Records from a collection
• • •
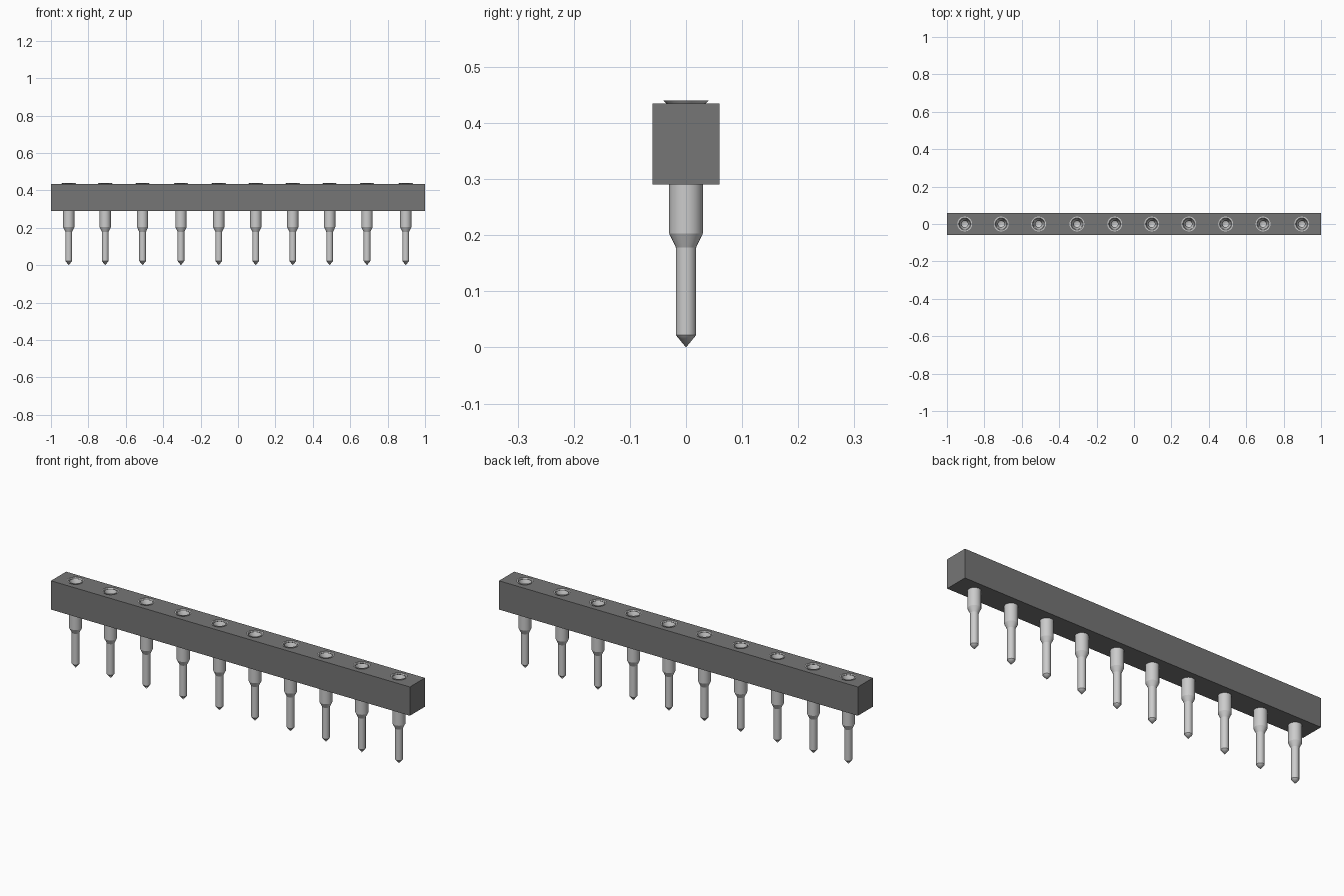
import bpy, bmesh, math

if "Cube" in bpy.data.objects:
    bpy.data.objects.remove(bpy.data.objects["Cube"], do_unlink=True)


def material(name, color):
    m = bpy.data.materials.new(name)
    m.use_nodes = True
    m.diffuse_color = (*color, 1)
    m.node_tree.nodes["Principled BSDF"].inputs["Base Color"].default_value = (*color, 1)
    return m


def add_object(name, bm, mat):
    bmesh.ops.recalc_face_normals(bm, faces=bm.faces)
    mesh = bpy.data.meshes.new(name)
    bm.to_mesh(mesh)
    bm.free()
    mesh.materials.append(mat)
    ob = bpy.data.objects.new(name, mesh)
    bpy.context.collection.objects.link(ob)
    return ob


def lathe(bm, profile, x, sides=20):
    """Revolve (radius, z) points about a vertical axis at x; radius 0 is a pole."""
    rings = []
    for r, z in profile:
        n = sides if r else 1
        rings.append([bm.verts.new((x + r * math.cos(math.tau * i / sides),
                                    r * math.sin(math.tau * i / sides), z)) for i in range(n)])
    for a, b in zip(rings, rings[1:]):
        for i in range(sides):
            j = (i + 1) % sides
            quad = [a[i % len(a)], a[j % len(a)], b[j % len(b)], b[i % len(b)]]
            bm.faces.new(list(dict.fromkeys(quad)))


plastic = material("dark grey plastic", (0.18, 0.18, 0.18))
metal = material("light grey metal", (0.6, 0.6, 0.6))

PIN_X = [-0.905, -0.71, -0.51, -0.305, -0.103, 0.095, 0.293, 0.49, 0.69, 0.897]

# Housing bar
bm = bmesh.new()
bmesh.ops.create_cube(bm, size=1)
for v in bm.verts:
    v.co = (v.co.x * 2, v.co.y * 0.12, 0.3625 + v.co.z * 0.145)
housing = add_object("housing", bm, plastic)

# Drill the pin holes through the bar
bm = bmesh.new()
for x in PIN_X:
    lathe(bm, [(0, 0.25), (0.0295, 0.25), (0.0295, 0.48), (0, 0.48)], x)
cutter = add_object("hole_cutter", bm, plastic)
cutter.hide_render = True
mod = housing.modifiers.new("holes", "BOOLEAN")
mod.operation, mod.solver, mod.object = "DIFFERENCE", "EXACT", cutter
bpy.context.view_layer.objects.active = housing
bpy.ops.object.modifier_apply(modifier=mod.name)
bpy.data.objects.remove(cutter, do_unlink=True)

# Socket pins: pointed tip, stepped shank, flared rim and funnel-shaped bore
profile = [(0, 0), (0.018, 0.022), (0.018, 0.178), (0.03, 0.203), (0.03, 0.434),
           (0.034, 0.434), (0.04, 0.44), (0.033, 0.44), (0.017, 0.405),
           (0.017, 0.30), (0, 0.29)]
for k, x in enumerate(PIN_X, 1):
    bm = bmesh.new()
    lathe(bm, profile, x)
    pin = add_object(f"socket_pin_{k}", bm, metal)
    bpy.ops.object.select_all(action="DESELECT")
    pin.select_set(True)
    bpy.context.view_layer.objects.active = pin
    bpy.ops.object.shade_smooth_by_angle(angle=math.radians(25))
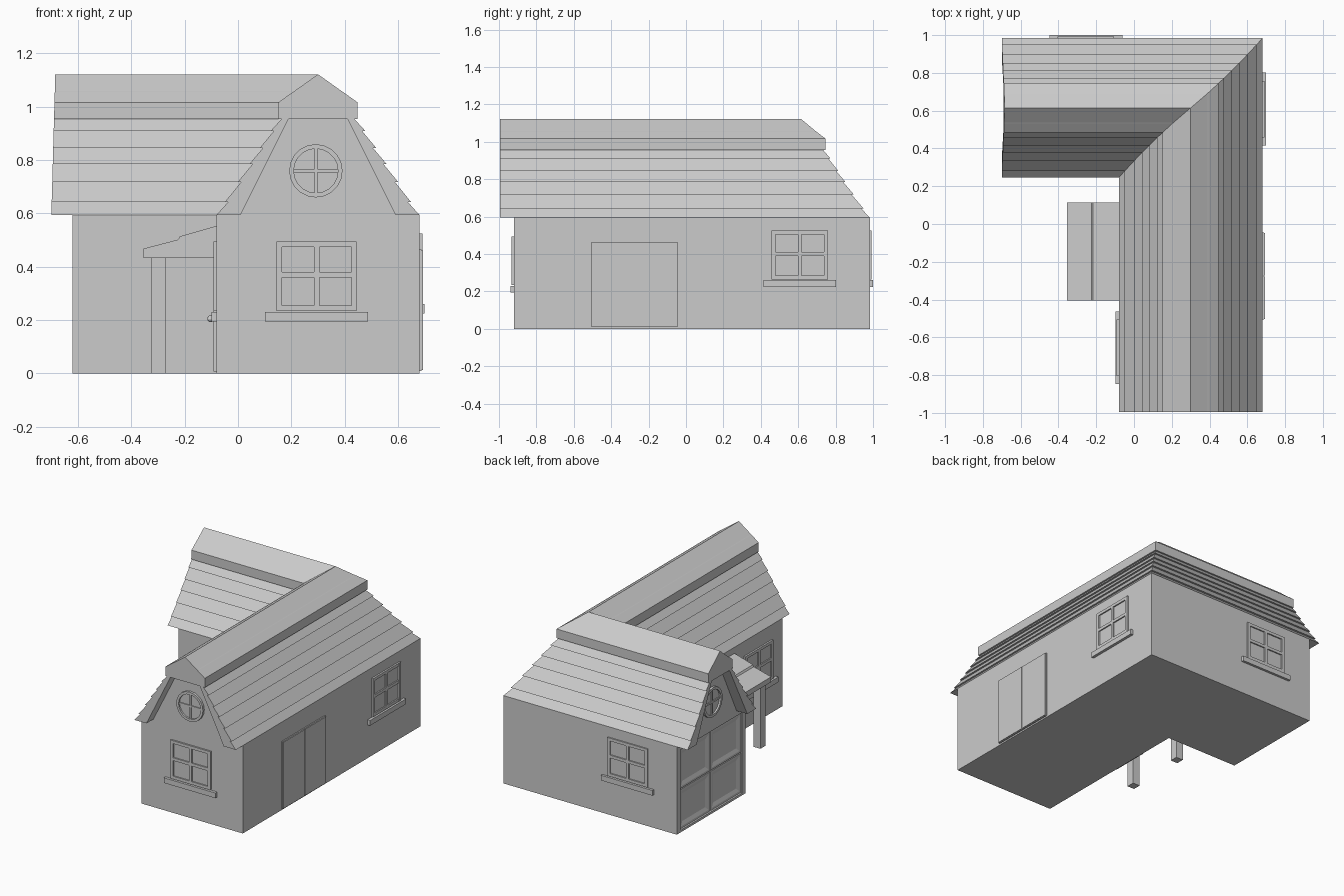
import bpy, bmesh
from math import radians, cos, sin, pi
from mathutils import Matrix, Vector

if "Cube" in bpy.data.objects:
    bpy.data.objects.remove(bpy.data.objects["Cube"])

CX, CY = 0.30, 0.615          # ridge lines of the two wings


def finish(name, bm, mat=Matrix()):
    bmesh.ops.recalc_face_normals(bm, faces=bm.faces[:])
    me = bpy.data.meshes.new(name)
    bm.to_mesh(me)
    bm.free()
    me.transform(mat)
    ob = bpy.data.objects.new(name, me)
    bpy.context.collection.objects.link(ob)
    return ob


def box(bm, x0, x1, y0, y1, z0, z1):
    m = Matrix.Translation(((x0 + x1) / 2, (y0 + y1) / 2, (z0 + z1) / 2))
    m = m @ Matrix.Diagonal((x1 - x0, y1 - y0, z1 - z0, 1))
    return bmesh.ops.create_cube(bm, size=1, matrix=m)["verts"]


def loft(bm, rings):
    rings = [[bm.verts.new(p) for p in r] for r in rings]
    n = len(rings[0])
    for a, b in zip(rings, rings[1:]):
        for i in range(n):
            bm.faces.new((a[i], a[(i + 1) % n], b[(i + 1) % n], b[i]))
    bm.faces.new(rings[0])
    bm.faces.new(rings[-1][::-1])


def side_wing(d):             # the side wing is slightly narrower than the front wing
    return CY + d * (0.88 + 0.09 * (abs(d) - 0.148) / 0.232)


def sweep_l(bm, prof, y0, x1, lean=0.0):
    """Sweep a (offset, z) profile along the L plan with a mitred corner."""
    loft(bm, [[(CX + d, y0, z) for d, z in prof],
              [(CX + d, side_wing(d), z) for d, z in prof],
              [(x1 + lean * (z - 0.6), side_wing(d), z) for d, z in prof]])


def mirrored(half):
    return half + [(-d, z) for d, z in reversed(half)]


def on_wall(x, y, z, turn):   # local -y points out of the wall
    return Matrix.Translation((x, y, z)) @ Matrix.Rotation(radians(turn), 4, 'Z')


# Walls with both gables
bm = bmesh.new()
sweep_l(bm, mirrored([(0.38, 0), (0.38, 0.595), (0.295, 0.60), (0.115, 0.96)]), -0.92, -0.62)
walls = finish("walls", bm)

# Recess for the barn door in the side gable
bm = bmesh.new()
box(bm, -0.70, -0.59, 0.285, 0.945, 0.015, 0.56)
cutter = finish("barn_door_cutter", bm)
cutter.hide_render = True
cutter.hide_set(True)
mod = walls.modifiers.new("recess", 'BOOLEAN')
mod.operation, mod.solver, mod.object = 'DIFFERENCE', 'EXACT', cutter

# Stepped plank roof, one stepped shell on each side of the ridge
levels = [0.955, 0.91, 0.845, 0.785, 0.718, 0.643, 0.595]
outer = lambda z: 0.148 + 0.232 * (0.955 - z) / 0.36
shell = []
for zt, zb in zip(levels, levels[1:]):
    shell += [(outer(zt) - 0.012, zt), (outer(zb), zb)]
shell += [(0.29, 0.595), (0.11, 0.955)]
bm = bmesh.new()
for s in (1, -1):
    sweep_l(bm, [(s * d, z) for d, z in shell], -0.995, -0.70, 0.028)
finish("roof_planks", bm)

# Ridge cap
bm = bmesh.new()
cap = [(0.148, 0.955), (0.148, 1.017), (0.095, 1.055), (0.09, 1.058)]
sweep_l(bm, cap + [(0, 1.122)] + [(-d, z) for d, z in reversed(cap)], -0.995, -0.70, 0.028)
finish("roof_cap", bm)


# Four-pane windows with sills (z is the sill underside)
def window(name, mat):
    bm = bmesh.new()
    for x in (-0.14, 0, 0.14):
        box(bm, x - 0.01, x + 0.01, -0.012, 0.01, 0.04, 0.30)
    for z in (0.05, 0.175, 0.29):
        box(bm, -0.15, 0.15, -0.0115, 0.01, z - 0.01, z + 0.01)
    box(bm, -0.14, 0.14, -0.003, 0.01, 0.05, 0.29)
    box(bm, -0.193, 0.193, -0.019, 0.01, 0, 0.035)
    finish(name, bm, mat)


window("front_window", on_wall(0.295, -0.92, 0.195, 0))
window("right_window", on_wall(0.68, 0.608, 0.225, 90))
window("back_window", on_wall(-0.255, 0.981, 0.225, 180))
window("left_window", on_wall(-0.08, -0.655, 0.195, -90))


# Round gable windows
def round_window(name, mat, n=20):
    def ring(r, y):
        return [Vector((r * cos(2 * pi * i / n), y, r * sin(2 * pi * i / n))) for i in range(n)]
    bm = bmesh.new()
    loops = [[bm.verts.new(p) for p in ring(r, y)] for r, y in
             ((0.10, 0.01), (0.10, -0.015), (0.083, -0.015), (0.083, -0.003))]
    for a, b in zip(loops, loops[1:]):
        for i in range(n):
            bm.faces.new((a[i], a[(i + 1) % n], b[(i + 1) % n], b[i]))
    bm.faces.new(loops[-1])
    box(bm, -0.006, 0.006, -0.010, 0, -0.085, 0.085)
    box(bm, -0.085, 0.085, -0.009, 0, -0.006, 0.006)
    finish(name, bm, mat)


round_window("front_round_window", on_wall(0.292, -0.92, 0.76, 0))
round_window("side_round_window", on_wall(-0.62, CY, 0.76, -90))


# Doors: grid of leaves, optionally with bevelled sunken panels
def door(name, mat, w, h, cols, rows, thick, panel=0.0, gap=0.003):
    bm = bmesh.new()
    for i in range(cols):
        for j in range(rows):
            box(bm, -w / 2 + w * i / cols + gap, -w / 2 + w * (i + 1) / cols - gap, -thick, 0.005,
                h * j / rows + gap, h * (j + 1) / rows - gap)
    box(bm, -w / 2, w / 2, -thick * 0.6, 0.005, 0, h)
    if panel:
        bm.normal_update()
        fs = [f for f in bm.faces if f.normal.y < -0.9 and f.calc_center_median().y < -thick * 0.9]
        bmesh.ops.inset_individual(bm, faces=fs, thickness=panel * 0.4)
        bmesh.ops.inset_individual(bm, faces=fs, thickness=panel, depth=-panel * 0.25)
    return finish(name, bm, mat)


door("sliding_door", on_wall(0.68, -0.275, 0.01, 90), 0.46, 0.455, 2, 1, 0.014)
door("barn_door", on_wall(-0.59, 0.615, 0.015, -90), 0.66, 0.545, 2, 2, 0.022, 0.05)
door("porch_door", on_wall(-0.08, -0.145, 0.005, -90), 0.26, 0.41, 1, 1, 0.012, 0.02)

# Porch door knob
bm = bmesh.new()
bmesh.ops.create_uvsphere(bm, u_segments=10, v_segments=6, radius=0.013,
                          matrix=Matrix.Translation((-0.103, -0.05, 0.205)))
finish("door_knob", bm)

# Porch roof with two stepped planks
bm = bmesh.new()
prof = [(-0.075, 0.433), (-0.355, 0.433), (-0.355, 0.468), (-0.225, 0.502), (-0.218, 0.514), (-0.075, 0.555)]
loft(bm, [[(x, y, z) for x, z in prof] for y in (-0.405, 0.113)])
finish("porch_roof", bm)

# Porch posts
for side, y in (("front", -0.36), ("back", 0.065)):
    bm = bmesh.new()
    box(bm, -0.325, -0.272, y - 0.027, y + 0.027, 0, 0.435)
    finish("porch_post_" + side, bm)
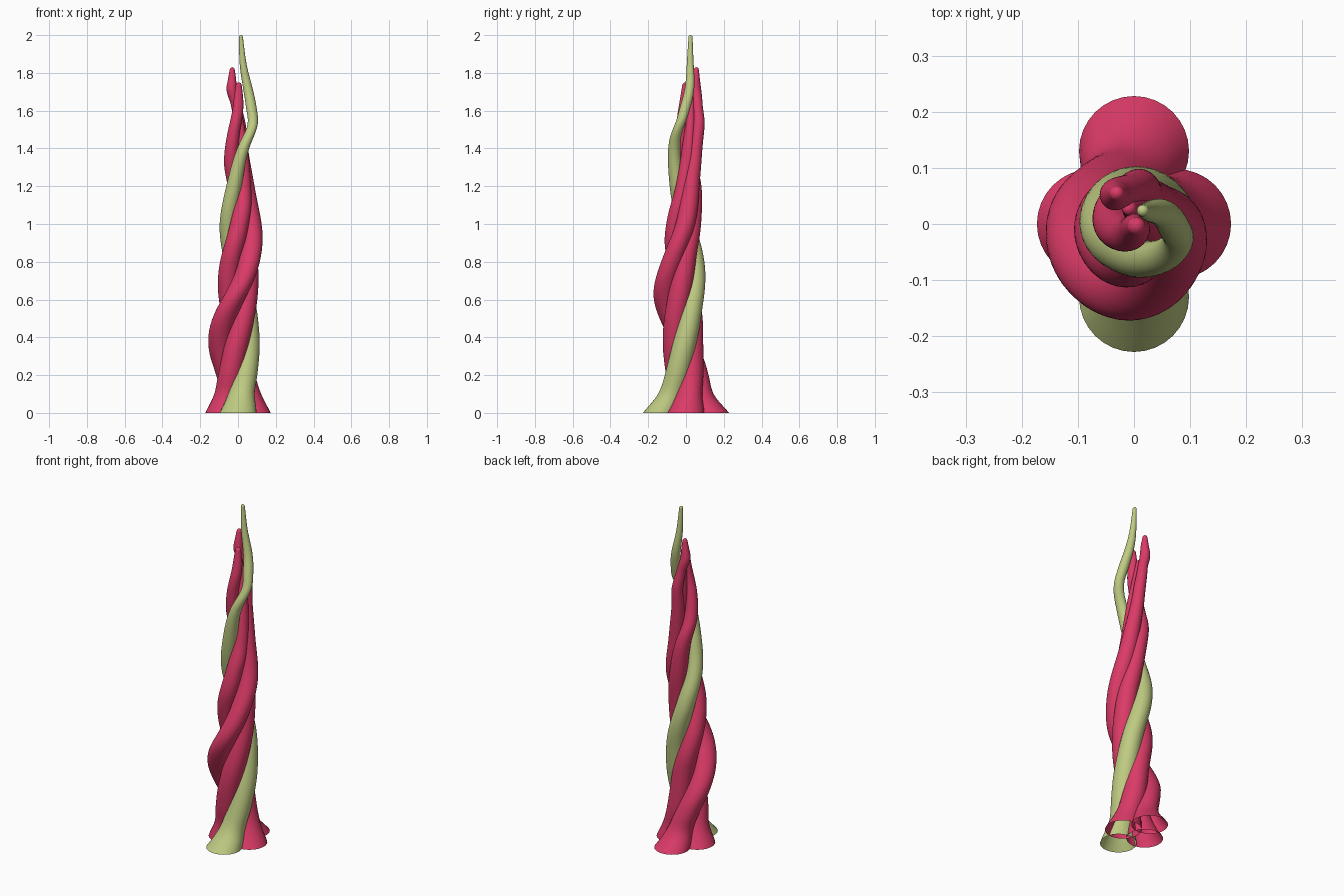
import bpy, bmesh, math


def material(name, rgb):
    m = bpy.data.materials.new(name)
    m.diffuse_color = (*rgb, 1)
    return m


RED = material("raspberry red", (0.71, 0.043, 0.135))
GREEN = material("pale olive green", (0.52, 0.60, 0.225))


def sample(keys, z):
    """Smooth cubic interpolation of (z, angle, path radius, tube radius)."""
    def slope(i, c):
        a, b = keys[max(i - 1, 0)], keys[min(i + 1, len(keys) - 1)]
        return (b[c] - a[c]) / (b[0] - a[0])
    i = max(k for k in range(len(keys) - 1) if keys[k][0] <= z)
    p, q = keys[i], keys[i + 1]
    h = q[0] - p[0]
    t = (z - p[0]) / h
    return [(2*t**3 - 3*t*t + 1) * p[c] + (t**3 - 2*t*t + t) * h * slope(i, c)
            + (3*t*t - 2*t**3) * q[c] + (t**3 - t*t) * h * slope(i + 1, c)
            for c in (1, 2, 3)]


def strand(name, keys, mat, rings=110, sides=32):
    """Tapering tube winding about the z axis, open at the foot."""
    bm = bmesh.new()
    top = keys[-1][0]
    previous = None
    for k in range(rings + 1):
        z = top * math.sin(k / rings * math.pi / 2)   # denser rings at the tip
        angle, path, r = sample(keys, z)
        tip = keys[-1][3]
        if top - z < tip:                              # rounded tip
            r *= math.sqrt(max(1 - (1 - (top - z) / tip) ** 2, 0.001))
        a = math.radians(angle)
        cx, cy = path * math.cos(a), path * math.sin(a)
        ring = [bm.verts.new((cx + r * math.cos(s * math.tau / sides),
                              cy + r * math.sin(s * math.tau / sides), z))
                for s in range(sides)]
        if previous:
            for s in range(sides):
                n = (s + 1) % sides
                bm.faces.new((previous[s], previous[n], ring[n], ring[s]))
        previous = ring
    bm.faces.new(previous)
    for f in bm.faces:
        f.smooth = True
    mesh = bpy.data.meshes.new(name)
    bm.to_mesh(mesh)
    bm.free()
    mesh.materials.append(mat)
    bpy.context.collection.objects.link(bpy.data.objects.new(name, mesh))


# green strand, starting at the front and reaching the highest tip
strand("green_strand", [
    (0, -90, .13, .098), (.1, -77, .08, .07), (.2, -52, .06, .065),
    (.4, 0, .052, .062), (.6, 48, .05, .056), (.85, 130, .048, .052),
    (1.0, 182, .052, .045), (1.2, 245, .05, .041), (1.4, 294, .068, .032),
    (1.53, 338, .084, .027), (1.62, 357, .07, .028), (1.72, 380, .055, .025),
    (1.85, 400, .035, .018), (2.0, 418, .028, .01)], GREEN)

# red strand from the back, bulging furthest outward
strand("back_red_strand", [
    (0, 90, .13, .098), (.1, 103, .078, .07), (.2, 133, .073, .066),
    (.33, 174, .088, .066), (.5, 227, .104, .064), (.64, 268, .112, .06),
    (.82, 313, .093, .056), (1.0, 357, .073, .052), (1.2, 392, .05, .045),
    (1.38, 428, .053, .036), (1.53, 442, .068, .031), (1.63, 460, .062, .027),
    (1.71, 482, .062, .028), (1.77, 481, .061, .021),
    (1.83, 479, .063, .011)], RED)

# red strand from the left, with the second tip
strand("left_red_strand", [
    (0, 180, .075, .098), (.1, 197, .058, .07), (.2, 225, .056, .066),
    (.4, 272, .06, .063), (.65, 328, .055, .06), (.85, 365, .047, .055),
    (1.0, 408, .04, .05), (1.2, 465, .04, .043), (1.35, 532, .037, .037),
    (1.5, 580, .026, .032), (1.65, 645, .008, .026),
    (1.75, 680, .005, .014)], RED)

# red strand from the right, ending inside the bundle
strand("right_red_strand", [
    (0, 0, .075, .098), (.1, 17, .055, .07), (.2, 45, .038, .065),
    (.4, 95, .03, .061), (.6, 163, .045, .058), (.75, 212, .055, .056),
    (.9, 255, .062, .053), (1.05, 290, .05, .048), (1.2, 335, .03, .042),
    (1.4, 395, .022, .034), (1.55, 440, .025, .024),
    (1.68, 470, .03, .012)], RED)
• • •
PROBLEM: Although the records above contain pictures, the copy should hold only the lines from their start through the line containing "quad = [a[i", each exactly as written, and none of the pictures.

OUTPUT OF THE EXERCISE:
import bpy, bmesh, math

if "Cube" in bpy.data.objects:
    bpy.data.objects.remove(bpy.data.objects["Cube"], do_unlink=True)


def material(name, color):
    m = bpy.data.materials.new(name)
    m.use_nodes = True
    m.diffuse_color = (*color, 1)
    m.node_tree.nodes["Principled BSDF"].inputs["Base Color"].default_value = (*color, 1)
    return m


def add_object(name, bm, mat):
    bmesh.ops.recalc_face_normals(bm, faces=bm.faces)
    mesh = bpy.data.meshes.new(name)
    bm.to_mesh(mesh)
    bm.free()
    mesh.materials.append(mat)
    ob = bpy.data.objects.new(name, mesh)
    bpy.context.collection.objects.link(ob)
    return ob


def lathe(bm, profile, x, sides=20):
    """Revolve (radius, z) points about a vertical axis at x; radius 0 is a pole."""
    rings = []
    for r, z in profile:
        n = sides if r else 1
        rings.append([bm.verts.new((x + r * math.cos(math.tau * i / sides),
                                    r * math.sin(math.tau * i / sides), z)) for i in range(n)])
    for a, b in zip(rings, rings[1:]):
        for i in range(sides):
            j = (i + 1) % sides
            quad = [a[i % len(a)], a[j % len(a)], b[j % len(b)], b[i % len(b)]]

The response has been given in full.